Brian McLachlan is a cartoonist who’s worked for Nickelodeon, The Nib and the New Yorker. He writes the monthly comic Spruce Street Squad for Owl Magazine. His book, Draw Out The Story: 10 Secrets to Creating Your Own Comics is an ILA-nonfiction award winner. Each Tuesday he hosts a group of artists in a PG-13 game of Dungeons & Dragons where they live draw what happens in game on Twitch, called Magical Marker ( MM ). You can find Brian at his website, on Twitter, and Instagram.


Save your kingdom in this interactive role-playing adventure, which reads like a graphic novel but also plays like a game! It’s perfect for fans of all ages who are interested in the exciting world of fantasy gaming.

Q. How did you come up with the idea for Complete The Quest?

Complete the Quest in a brand new mix of role playing game (RPG) and comic. It started as an experiment to see what would happen if I took a Dungeons & Dragons or Chose Your Own Adventure multi-path story and made it into a comic. How would the gameplay change by putting it into a visual space? For me, it was a literal game changer, turning the CYOA anxiety of multiple choices, into a laid-out, laid-back invitation to check all paths for your favourite way forward. It also encourages people to come up with their own, better solution if they want. While I always give the reader a clear path forward, I invite them to forge their own. It’s a great introduction to co-operative storytelling.

Q. What was your writing/illustration process?

I draw a scene much faster than I can write about it. A picture’s worth a thousand words and all that. So I draw my scripts in rough, laying out out the word balloons, figuring out how much space I need, how the page turns feel, etc. This was especially important for this comic gamebook which also filled with maps for the reader to navigate. We needed to see if the pathing was clear. Creating the tutorial was the most time intensive part, trying to make the most elegant, clear way to ease the reader into how the game part functions. I think we nailed it. I hear from parents who don’t play RPGs that they were worried about the reading a gamebook, but they quickly “got it”.

Q. What advice do you have for young writers and illustrators?

Advice is hard to give because everyone’s different. Some people need to hear “finish what you start” and some need to hear “stop working on that thing, it’s good enough”. So my advice is to train your inner advice-giver and follow it. What is it about the way you work that you’ve been putting off improving, but could do right now? Because you know what type of story or art you’re making, and if you’re trying to make an apple, the best advice in making a banana isn’t going to help. And the best advice in making an apple right-handed isn’t going to help you if you’re left-handed. Not all advice is for you, it’s a skill to figure out what part is for you to take right now, later, or never.

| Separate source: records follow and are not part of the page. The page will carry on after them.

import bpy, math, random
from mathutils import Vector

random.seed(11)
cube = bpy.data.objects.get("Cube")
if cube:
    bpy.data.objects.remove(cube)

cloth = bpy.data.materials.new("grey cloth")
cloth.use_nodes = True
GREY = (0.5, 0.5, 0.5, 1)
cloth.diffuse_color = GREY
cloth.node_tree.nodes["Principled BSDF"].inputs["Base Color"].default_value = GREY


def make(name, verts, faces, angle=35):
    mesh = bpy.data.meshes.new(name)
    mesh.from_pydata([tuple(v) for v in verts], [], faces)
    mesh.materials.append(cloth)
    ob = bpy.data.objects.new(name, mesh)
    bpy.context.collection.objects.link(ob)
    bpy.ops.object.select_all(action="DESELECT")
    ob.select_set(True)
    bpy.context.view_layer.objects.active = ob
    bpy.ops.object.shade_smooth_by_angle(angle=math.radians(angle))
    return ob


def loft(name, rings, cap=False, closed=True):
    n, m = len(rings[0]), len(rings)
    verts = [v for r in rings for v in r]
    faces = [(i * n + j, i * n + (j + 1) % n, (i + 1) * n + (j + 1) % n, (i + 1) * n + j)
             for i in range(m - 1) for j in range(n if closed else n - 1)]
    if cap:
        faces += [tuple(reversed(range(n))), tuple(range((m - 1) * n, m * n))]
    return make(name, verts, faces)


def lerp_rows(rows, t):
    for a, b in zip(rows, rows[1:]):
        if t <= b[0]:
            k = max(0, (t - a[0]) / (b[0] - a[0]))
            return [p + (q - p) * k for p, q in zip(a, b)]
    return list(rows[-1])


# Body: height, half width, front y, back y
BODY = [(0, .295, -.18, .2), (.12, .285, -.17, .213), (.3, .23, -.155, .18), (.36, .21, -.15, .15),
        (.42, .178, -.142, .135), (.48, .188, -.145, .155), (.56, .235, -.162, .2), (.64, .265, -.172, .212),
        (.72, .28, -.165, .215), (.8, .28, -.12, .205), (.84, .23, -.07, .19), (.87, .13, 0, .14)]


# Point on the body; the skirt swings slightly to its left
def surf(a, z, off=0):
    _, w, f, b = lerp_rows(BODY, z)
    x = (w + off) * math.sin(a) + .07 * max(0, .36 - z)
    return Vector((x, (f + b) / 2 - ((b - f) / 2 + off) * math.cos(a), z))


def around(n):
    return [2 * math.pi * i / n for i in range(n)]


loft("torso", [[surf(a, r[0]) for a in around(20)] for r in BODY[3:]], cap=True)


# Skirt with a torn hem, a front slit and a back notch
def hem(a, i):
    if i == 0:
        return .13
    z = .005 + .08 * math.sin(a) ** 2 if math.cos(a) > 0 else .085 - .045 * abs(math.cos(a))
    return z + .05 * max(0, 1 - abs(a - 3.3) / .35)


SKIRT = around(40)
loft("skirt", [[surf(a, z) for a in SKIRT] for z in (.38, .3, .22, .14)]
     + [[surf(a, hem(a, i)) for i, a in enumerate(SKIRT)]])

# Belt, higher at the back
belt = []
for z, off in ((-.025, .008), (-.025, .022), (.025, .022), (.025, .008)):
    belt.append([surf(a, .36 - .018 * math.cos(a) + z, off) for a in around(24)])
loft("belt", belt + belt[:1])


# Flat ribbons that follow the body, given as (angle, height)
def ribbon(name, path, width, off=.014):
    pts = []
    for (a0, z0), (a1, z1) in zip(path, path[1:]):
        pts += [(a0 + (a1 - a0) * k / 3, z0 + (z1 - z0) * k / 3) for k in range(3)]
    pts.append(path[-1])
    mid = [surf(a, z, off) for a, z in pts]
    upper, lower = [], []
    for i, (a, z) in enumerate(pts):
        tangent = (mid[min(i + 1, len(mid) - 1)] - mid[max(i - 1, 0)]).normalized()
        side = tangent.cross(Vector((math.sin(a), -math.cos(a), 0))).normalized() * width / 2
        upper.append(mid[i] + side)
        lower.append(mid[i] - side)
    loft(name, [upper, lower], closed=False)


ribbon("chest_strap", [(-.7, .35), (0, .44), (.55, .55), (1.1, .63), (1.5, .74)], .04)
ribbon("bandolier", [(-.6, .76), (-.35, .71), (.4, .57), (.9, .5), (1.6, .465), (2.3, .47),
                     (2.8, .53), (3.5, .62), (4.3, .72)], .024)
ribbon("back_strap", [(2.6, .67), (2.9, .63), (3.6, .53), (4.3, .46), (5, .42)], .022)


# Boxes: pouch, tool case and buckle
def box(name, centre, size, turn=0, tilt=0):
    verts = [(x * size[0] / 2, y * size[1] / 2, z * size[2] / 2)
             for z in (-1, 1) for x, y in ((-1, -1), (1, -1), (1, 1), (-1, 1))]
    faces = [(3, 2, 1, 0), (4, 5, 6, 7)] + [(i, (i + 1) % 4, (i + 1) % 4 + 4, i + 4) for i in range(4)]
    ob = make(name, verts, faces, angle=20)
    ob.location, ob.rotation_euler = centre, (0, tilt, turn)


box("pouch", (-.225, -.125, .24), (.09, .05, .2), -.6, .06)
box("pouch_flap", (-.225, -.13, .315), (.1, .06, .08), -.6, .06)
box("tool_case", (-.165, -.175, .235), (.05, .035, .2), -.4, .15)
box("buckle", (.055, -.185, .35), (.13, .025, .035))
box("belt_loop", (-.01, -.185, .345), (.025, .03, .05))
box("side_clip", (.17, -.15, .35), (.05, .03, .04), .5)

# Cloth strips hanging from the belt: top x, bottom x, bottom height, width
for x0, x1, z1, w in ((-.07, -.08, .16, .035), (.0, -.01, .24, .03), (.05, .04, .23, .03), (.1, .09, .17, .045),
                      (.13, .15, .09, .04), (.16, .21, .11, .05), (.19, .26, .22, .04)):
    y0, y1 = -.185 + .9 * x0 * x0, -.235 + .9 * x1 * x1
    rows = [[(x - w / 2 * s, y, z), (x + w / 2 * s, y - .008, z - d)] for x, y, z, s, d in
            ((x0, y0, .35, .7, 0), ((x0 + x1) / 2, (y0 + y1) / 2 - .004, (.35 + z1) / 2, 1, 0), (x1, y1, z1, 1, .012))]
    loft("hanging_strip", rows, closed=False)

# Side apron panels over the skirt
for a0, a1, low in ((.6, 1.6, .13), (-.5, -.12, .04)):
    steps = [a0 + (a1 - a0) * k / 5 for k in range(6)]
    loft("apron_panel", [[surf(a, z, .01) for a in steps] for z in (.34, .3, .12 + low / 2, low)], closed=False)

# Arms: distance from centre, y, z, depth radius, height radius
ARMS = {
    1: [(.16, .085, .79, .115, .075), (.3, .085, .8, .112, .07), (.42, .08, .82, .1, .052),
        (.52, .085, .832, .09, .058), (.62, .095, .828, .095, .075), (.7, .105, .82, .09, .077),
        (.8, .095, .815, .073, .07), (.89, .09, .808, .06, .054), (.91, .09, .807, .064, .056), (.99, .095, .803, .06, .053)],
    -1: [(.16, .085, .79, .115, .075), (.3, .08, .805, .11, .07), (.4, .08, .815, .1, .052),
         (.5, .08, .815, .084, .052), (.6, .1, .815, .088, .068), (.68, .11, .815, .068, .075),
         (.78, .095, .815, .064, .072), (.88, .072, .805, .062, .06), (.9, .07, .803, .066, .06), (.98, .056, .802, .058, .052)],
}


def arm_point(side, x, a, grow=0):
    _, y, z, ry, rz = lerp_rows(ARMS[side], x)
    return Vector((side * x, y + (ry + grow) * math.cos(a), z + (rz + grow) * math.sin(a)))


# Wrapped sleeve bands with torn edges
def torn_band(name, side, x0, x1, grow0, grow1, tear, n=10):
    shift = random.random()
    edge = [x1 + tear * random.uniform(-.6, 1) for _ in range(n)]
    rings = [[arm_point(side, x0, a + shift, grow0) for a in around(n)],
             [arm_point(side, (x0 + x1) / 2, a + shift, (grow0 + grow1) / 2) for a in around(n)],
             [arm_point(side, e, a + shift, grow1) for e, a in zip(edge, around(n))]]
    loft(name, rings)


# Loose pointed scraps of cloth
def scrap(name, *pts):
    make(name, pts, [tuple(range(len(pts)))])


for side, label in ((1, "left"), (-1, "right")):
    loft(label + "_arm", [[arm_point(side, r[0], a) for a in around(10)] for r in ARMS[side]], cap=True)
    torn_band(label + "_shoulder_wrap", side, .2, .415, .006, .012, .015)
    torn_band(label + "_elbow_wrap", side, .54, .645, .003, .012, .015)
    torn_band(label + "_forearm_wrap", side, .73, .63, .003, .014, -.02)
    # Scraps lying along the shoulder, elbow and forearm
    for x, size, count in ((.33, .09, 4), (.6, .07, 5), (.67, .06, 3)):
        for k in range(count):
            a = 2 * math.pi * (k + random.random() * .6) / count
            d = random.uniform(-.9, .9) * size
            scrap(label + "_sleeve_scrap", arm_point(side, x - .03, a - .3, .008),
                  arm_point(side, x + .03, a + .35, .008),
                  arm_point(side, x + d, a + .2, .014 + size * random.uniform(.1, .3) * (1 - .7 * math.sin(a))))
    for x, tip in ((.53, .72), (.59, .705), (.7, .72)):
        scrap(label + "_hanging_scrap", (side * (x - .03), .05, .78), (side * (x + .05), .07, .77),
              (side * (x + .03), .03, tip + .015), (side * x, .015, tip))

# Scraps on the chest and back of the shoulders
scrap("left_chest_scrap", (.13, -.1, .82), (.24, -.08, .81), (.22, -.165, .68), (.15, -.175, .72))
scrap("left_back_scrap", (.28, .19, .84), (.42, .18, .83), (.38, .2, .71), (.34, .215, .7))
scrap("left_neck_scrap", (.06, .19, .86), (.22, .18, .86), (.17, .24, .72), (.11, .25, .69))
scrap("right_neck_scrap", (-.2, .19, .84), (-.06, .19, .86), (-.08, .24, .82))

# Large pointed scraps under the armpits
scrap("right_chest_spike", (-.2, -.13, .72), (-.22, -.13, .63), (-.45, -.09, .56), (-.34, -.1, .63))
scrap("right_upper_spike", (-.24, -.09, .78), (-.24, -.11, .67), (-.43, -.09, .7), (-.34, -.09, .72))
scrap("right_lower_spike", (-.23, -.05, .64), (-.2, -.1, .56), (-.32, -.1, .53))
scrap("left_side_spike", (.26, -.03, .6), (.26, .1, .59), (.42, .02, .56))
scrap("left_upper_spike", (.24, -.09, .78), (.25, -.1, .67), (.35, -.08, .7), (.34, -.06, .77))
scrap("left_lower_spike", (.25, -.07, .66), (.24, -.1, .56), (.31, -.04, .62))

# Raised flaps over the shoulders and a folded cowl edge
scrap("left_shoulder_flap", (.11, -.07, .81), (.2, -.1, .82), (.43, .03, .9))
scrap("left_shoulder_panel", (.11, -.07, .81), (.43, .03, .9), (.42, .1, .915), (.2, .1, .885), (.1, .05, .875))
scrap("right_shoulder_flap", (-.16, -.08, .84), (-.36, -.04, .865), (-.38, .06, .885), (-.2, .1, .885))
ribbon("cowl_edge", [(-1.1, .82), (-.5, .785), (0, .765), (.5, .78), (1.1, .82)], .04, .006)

For more insights from book creators, see my Inkygirl Interview Archives and Advice For Young Writers And Illustrators From Book Creators.